* [Task instructions]:
Print exactly the lines from the one containing "# Comb-shaped plate: arms" through the last line of the listing, both included.

* [Records for the task]:

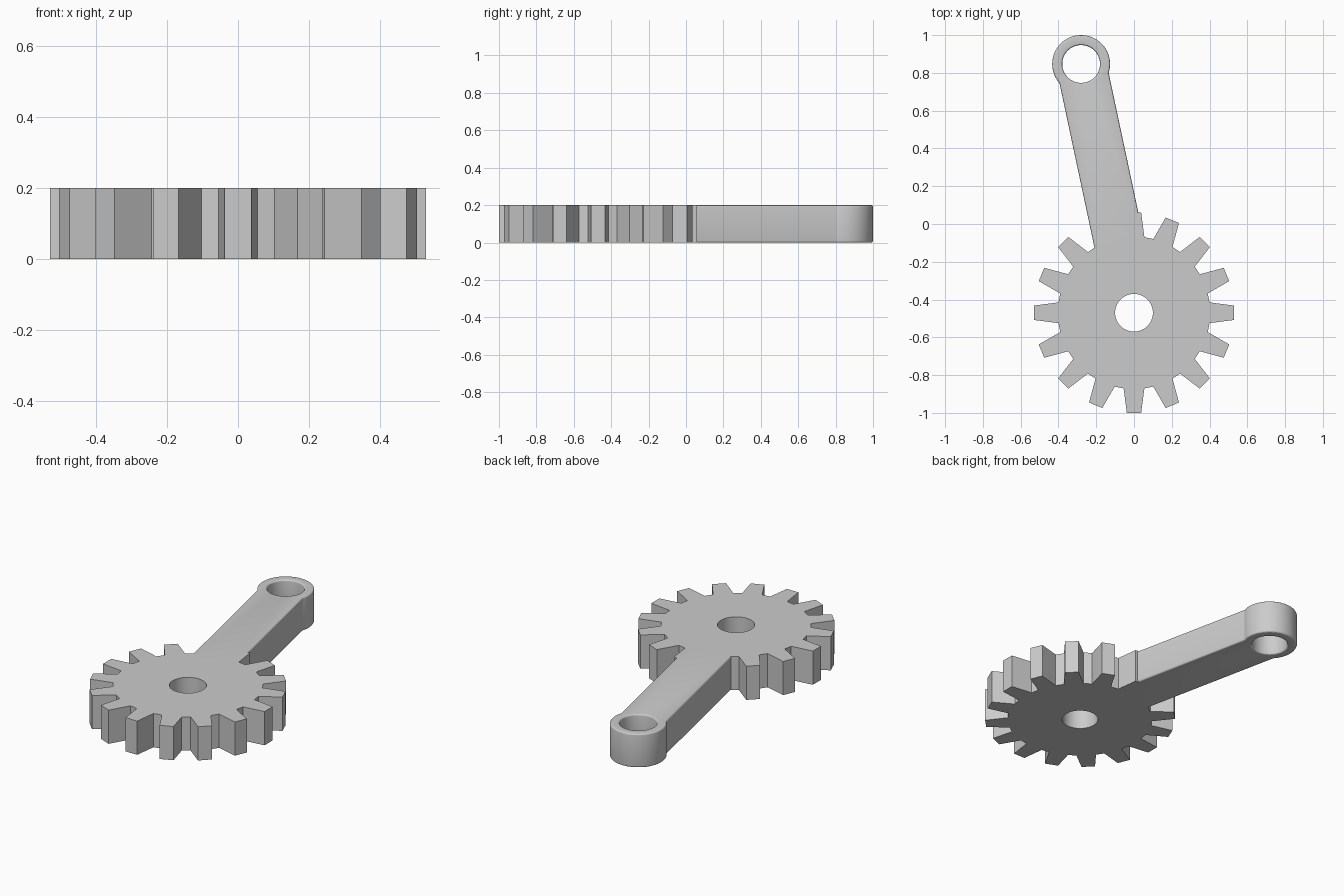
import bpy
import bmesh
from math import sin, cos, pi, asin, atan2, radians, hypot

if "Cube" in bpy.data.objects:
    bpy.data.objects.remove(bpy.data.objects["Cube"], do_unlink=True)

HEIGHT = 0.2
GEAR = (0.0, -0.47)       # gear axis
EYE = (-0.28, 0.847)      # axis of the ring at the end of the arm
LENGTH = hypot(EYE[0] - GEAR[0], EYE[1] - GEAR[1])
ARM_ANGLE = atan2(EYE[1] - GEAR[1], EYE[0] - GEAR[0])

grey = bpy.data.materials.new("plain grey")
grey.use_nodes = True
colour = (0.6, 0.6, 0.6, 1)
grey.diffuse_color = colour
grey.node_tree.nodes["Principled BSDF"].inputs["Base Color"].default_value = colour


def circle(radius, count, cx=0.0):
    return [(cx + radius * cos(2 * pi * i / count), radius * sin(2 * pi * i / count))
            for i in range(count)]


def plate(name, layers, angle):
    """Stack (z, outer loop, hole loop) layers into a closed plate with a hole."""
    bm = bmesh.new()
    rows = [[[bm.verts.new((x, y, z)) for x, y in loop] for loop in (outer, hole)]
            for z, outer, hole in layers]
    # Side and hole walls
    for low, high in zip(rows, rows[1:]):
        for a, b in zip(low, high):
            for i in range(len(a)):
                j = (i + 1) % len(a)
                bm.faces.new((a[i], a[j], b[j], b[i]))
    # Flat caps
    for row in (rows[0], rows[-1]):
        edges = []
        for loop in row:
            for i, v in enumerate(loop):
                edges.append(bm.edges.get((v, loop[(i + 1) % len(loop)])))
        bmesh.ops.triangle_fill(bm, use_beauty=True, use_dissolve=False, edges=edges)
    bmesh.ops.recalc_face_normals(bm, faces=bm.faces)
    mesh = bpy.data.meshes.new(name)
    bm.to_mesh(mesh)
    bm.free()
    mesh.materials.append(grey)
    obj = bpy.data.objects.new(name, mesh)
    bpy.context.collection.objects.link(obj)
    obj.location = (GEAR[0], GEAR[1], 0)
    obj.rotation_euler.z = angle
    bpy.ops.object.select_all(action='DESELECT')
    obj.select_set(True)
    bpy.context.view_layer.objects.active = obj
    bpy.ops.object.shade_smooth_by_angle(angle=radians(20))
    return obj


# Gear: sixteen tapered teeth; the one buried in the arm is left out
teeth = []
for k in range(16):
    a = k * pi / 8
    tooth = [(0.4, -0.055), (0.53, -0.038), (0.53, 0.038), (0.4, 0.055)]
    if k == 5:
        tooth = [tooth[0], tooth[-1]]
    teeth += [(r * cos(a) - t * sin(a), r * sin(a) + t * cos(a)) for r, t in tooth]
bore = circle(0.1, 48)
plate("gear", [(0, teeth, bore), (HEIGHT, teeth, bore)], 0)


# Arm: straight bar ending in a ring, with rounded rims
def arm_outline(inset):
    radius, half = 0.153 - inset, 0.133 - inset
    stop = pi - asin(half / radius)
    arc = [-stop + 2 * stop * i / 48 for i in range(49)]
    return ([(0.36, half), (0.36, -half)] +
            [(LENGTH + radius * cos(a), radius * sin(a)) for a in arc])


ROUND = 0.01
STEPS = 4
rim = [(ROUND * (1 - sin(pi / 2 * i / STEPS)), ROUND * (1 - cos(pi / 2 * i / STEPS)))
       for i in range(STEPS + 1)]
profile = [(z, inset) for inset, z in rim]
profile += [(HEIGHT - z, inset) for z, inset in reversed(profile)]
plate("arm", [(z, arm_outline(inset), circle(0.1 + inset, 48, LENGTH))
              for z, inset in profile], ARM_ANGLE)
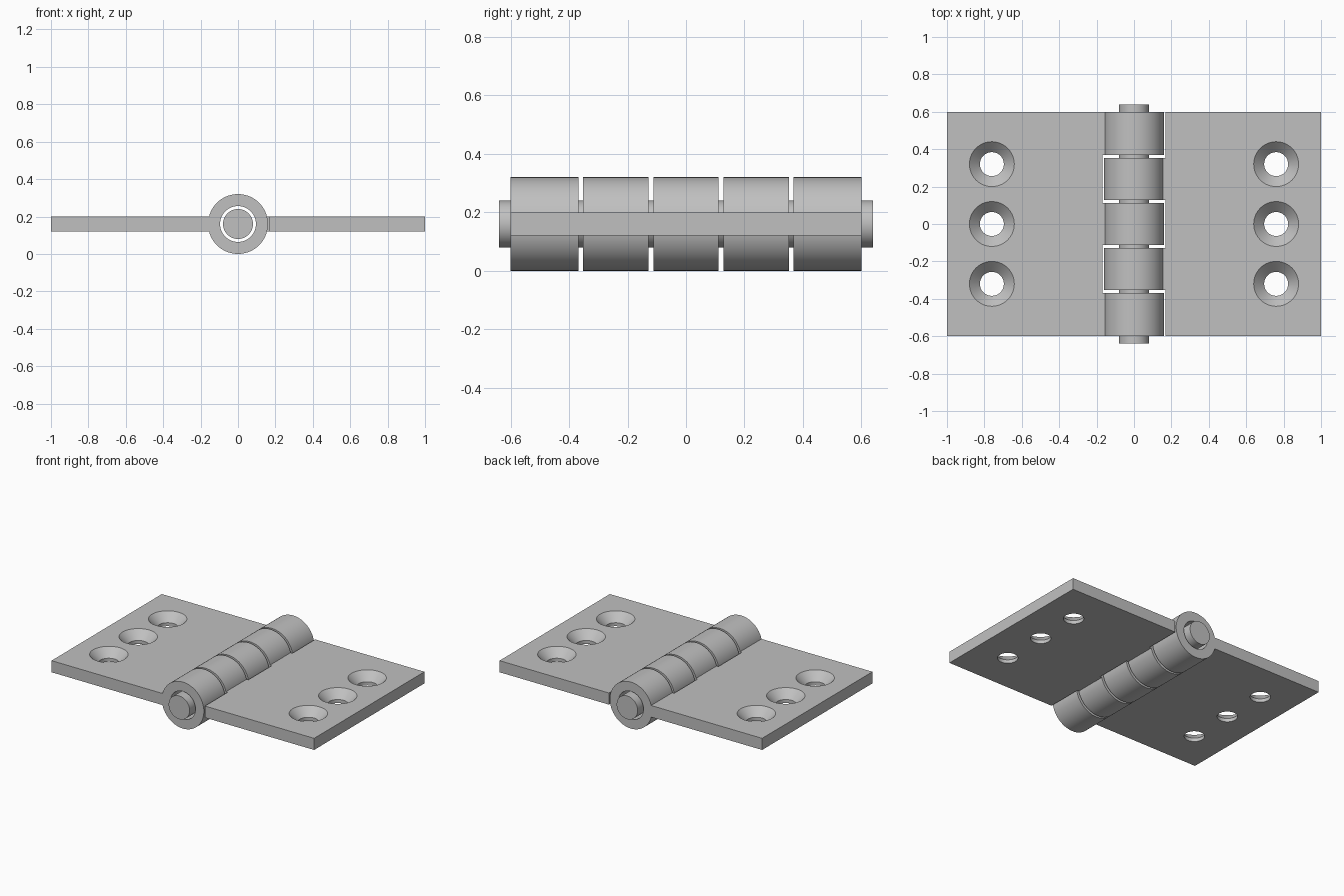
import bpy, bmesh
from math import radians
from mathutils import Matrix, Vector

old = bpy.data.objects.get("Cube")
if old:
    bpy.data.objects.remove(old, do_unlink=True)

AXIS_Z = 0.16              # height of the hinge axis, also the barrel radius
BORE, PIN = 0.096, 0.08
HALF_Y, HALF_PIN = 0.6, 0.64
PITCH, GAP = 0.24, 0.016
NOTCH_X, ARM_X = 0.168, 0.125
BOTTOM, TOP = 0.12, 0.20

steel = bpy.data.materials.new("grey steel")
steel.use_nodes = True
colour = (0.53, 0.53, 0.53, 1)
steel.diffuse_color = colour
steel.node_tree.nodes["Principled BSDF"].inputs["Base Color"].default_value = colour


def make_object(name, bm):
    bmesh.ops.recalc_face_normals(bm, faces=bm.faces)
    mesh = bpy.data.meshes.new(name)
    bm.to_mesh(mesh)
    bm.free()
    mesh.materials.append(steel)
    obj = bpy.data.objects.new(name, mesh)
    bpy.context.collection.objects.link(obj)
    return obj


def lathe(bm, profile, matrix, steps=64):
    """Spin a closed (radius, height) profile around z, then place it."""
    rings = []
    for i in range(steps):
        turn = Matrix.Rotation(radians(360 * i / steps), 4, 'Z')
        rings.append([bm.verts.new(matrix @ turn @ Vector((r, 0, h)))
                      for r, h in profile])
    n = len(profile)
    solid = profile[0][0] == profile[-1][0] or profile[0][0] < profile[-1][0]
    return rings, n


def tube(bm, r_in, r_out, y0, y1):
    rings, n = lathe(bm, [(r_in, y0), (r_out, y0), (r_out, y1), (r_in, y1)], BARREL)
    for a, b in zip(rings, rings[1:] + rings[:1]):
        for j in range(n):
            k = (j + 1) % n
            bm.faces.new((a[j], a[k], b[k], b[j]))


def solid_turning(bm, profile, matrix):
    """Spin an open profile and close both ends with flat caps."""
    rings, n = lathe(bm, profile, matrix)
    for a, b in zip(rings, rings[1:] + rings[:1]):
        for j in range(n - 1):
            bm.faces.new((a[j], a[j + 1], b[j + 1], b[j]))
    bm.faces.new([r[0] for r in rings])
    bm.faces.new([r[-1] for r in rings])


# Local z of a turned part points along +y, through the hinge axis
BARREL = Matrix.Translation((0, 0, AXIS_Z)) @ Matrix.Rotation(radians(-90), 4, 'X')


def knuckle_span(i):
    """Start and end of knuckle i (0 to 4) along y."""
    start = -HALF_Y + i * PITCH
    return (start if i == 0 else start + GAP / 2,
            start + PITCH if i == 4 else start + PITCH - GAP / 2)


def finish(obj):
    bpy.ops.object.select_all(action='DESELECT')
    obj.select_set(True)
    bpy.context.view_layer.objects.active = obj
    for mod in list(obj.modifiers):
        bpy.ops.object.modifier_apply(modifier=mod.name)
    bpy.ops.object.shade_smooth_by_angle(angle=radians(30))


def build_leaf(name, side, owned):
    # Comb-shaped plate: arms reach into the leaf's own knuckles
    outline = [(side, HALF_Y), (side, -HALF_Y)]
    if 0 not in owned:
        outline.append((side * NOTCH_X, -HALF_Y))
    for i in owned:
        y0, y1 = knuckle_span(i)
        if i > 0:
            outline.append((side * NOTCH_X, y0))
        outline += [(side * ARM_X, y0), (side * ARM_X, y1)]
        if i < 4:
            outline.append((side * NOTCH_X, y1))
    if 4 not in owned:
        outline.append((side * NOTCH_X, HALF_Y))
    bm = bmesh.new()
    face = bm.faces.new([bm.verts.new((x, y, BOTTOM)) for x, y in outline])
    up = bmesh.ops.extrude_face_region(bm, geom=[face])["geom"]
    bmesh.ops.translate(bm, vec=(0, 0, TOP - BOTTOM),
                        verts=[v for v in up if isinstance(v, bmesh.types.BMVert)])
    leaf = make_object(name, bm)

    # Rolled knuckles
    bm = bmesh.new()
    for i in owned:
        tube(bm, BORE, AXIS_Z, *knuckle_span(i))
    knuckles = make_object(name + "_knuckles", bm)

    # Countersunk screw holes
    bm = bmesh.new()
    for y in (-0.32, 0, 0.32):
        solid_turning(bm, [(0.064, BOTTOM - 0.05), (0.064, TOP - 0.056),
                           (0.12, TOP), (0.12, TOP + 0.05)],
                      Matrix.Translation((side * 0.76, y, 0)))
    holes = make_object(name + "_hole_cutter", bm)

    for operation, other in (('UNION', knuckles), ('DIFFERENCE', holes)):
        mod = leaf.modifiers.new(operation.title(), 'BOOLEAN')
        mod.operation, mod.object, mod.solver = operation, other, 'EXACT'
    finish(leaf)
    for helper in (knuckles, holes):
        bpy.data.objects.remove(helper, do_unlink=True)


build_leaf("right_leaf", -1, (0, 2, 4))
build_leaf("left_leaf", 1, (1, 3))

# Hinge pin
bm = bmesh.new()
solid_turning(bm, [(PIN, -HALF_PIN), (PIN, HALF_PIN)], BARREL)
finish(make_object("hinge_pin", bm))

* [Task response]:
    # Comb-shaped plate: arms reach into the leaf's own knuckles
    outline = [(side, HALF_Y), (side, -HALF_Y)]
    if 0 not in owned:
        outline.append((side * NOTCH_X, -HALF_Y))
    for i in owned:
        y0, y1 = knuckle_span(i)
        if i > 0:
            outline.append((side * NOTCH_X, y0))
        outline += [(side * ARM_X, y0), (side * ARM_X, y1)]
        if i < 4:
            outline.append((side * NOTCH_X, y1))
    if 4 not in owned:
        outline.append((side * NOTCH_X, HALF_Y))
    bm = bmesh.new()
    face = bm.faces.new([bm.verts.new((x, y, BOTTOM)) for x, y in outline])
    up = bmesh.ops.extrude_face_region(bm, geom=[face])["geom"]
    bmesh.ops.translate(bm, vec=(0, 0, TOP - BOTTOM),
                        verts=[v for v in up if isinstance(v, bmesh.types.BMVert)])
    leaf = make_object(name, bm)

    # Rolled knuckles
    bm = bmesh.new()
    for i in owned:
        tube(bm, BORE, AXIS_Z, *knuckle_span(i))
    knuckles = make_object(name + "_knuckles", bm)

    # Countersunk screw holes
    bm = bmesh.new()
    for y in (-0.32, 0, 0.32):
        solid_turning(bm, [(0.064, BOTTOM - 0.05), (0.064, TOP - 0.056),
                           (0.12, TOP), (0.12, TOP + 0.05)],
                      Matrix.Translation((side * 0.76, y, 0)))
    holes = make_object(name + "_hole_cutter", bm)

    for operation, other in (('UNION', knuckles), ('DIFFERENCE', holes)):
        mod = leaf.modifiers.new(operation.title(), 'BOOLEAN')
        mod.operation, mod.object, mod.solver = operation, other, 'EXACT'
    finish(leaf)
    for helper in (knuckles, holes):
        bpy.data.objects.remove(helper, do_unlink=True)


build_leaf("right_leaf", -1, (0, 2, 4))
build_leaf("left_leaf", 1, (1, 3))

# Hinge pin
bm = bmesh.new()
solid_turning(bm, [(PIN, -HALF_PIN), (PIN, HALF_PIN)], BARREL)
finish(make_object("hinge_pin", bm))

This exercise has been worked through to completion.